• **Directions for this task**: Every line from the opening of the records to the line with "(0.063, 0.087, 0.14))" should be restated exactly, with both ends included and the pictures left out.

• **Records shown**:

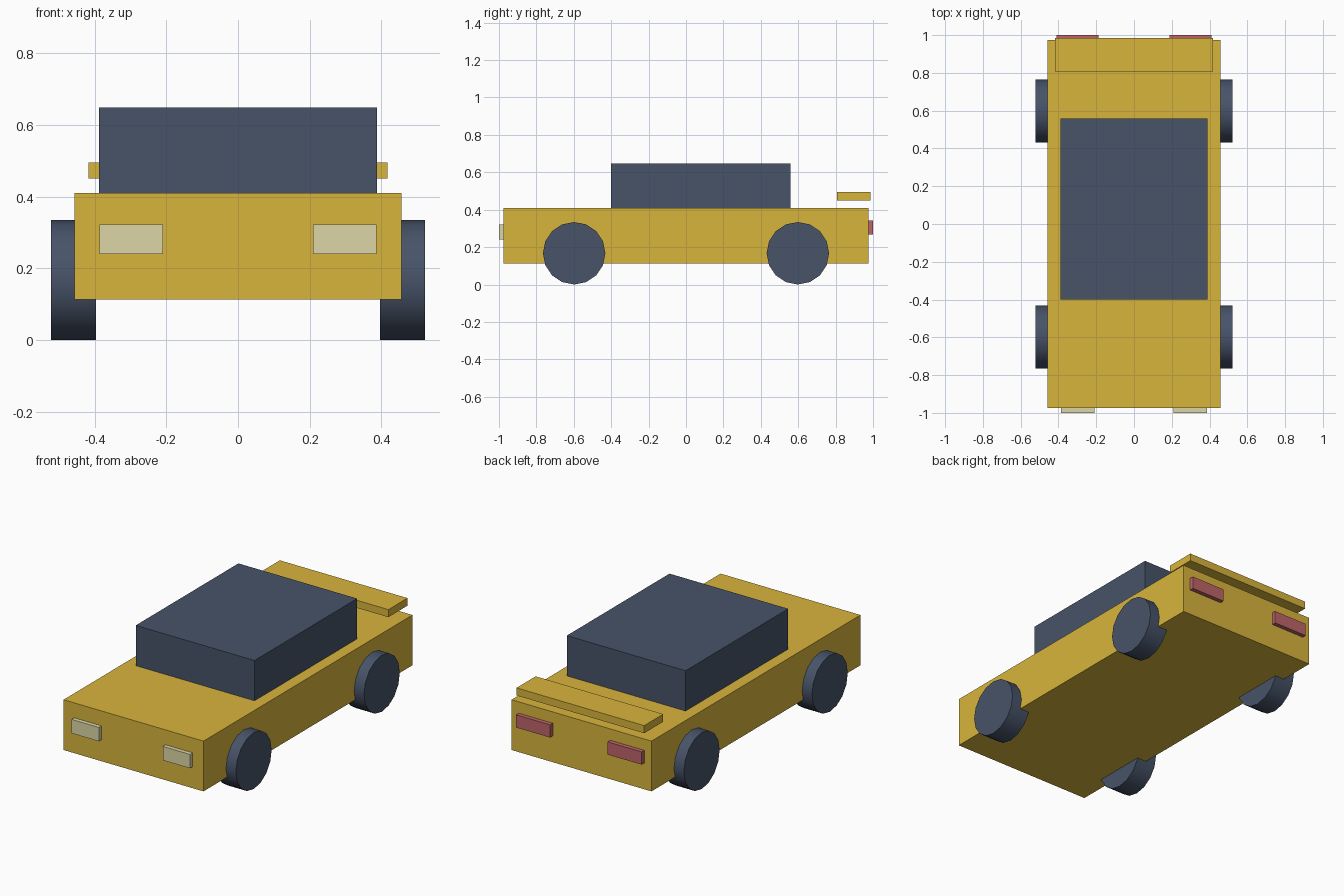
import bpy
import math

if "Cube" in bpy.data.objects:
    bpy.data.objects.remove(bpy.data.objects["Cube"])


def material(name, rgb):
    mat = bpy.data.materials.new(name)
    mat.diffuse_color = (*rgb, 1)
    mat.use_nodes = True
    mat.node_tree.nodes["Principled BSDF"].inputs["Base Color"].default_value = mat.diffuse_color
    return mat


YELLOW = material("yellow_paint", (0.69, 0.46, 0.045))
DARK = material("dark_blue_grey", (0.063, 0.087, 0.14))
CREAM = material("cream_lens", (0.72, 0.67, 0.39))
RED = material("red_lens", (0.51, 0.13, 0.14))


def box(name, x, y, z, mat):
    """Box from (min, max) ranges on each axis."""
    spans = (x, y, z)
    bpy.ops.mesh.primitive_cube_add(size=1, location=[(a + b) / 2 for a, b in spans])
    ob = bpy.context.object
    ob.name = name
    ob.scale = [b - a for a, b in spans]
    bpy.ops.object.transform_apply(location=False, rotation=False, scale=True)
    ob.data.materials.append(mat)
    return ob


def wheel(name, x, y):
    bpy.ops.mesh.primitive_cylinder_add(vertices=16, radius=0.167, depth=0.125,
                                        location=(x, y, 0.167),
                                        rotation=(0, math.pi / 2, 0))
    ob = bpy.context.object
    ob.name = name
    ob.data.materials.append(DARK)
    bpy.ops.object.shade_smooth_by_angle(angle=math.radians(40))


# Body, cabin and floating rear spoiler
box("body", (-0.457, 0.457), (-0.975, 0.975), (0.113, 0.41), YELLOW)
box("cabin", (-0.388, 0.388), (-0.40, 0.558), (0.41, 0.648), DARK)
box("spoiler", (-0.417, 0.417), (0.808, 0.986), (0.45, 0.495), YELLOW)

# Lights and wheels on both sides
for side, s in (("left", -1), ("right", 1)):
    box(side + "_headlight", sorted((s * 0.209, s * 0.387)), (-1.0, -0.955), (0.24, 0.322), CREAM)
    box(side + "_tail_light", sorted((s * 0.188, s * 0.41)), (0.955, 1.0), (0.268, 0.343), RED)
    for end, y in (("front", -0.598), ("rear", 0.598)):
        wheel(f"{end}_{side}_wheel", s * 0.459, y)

• **Result of this task**:
import bpy
import math

if "Cube" in bpy.data.objects:
    bpy.data.objects.remove(bpy.data.objects["Cube"])


def material(name, rgb):
    mat = bpy.data.materials.new(name)
    mat.diffuse_color = (*rgb, 1)
    mat.use_nodes = True
    mat.node_tree.nodes["Principled BSDF"].inputs["Base Color"].default_value = mat.diffuse_color
    return mat


YELLOW = material("yellow_paint", (0.69, 0.46, 0.045))
DARK = material("dark_blue_grey", (0.063, 0.087, 0.14))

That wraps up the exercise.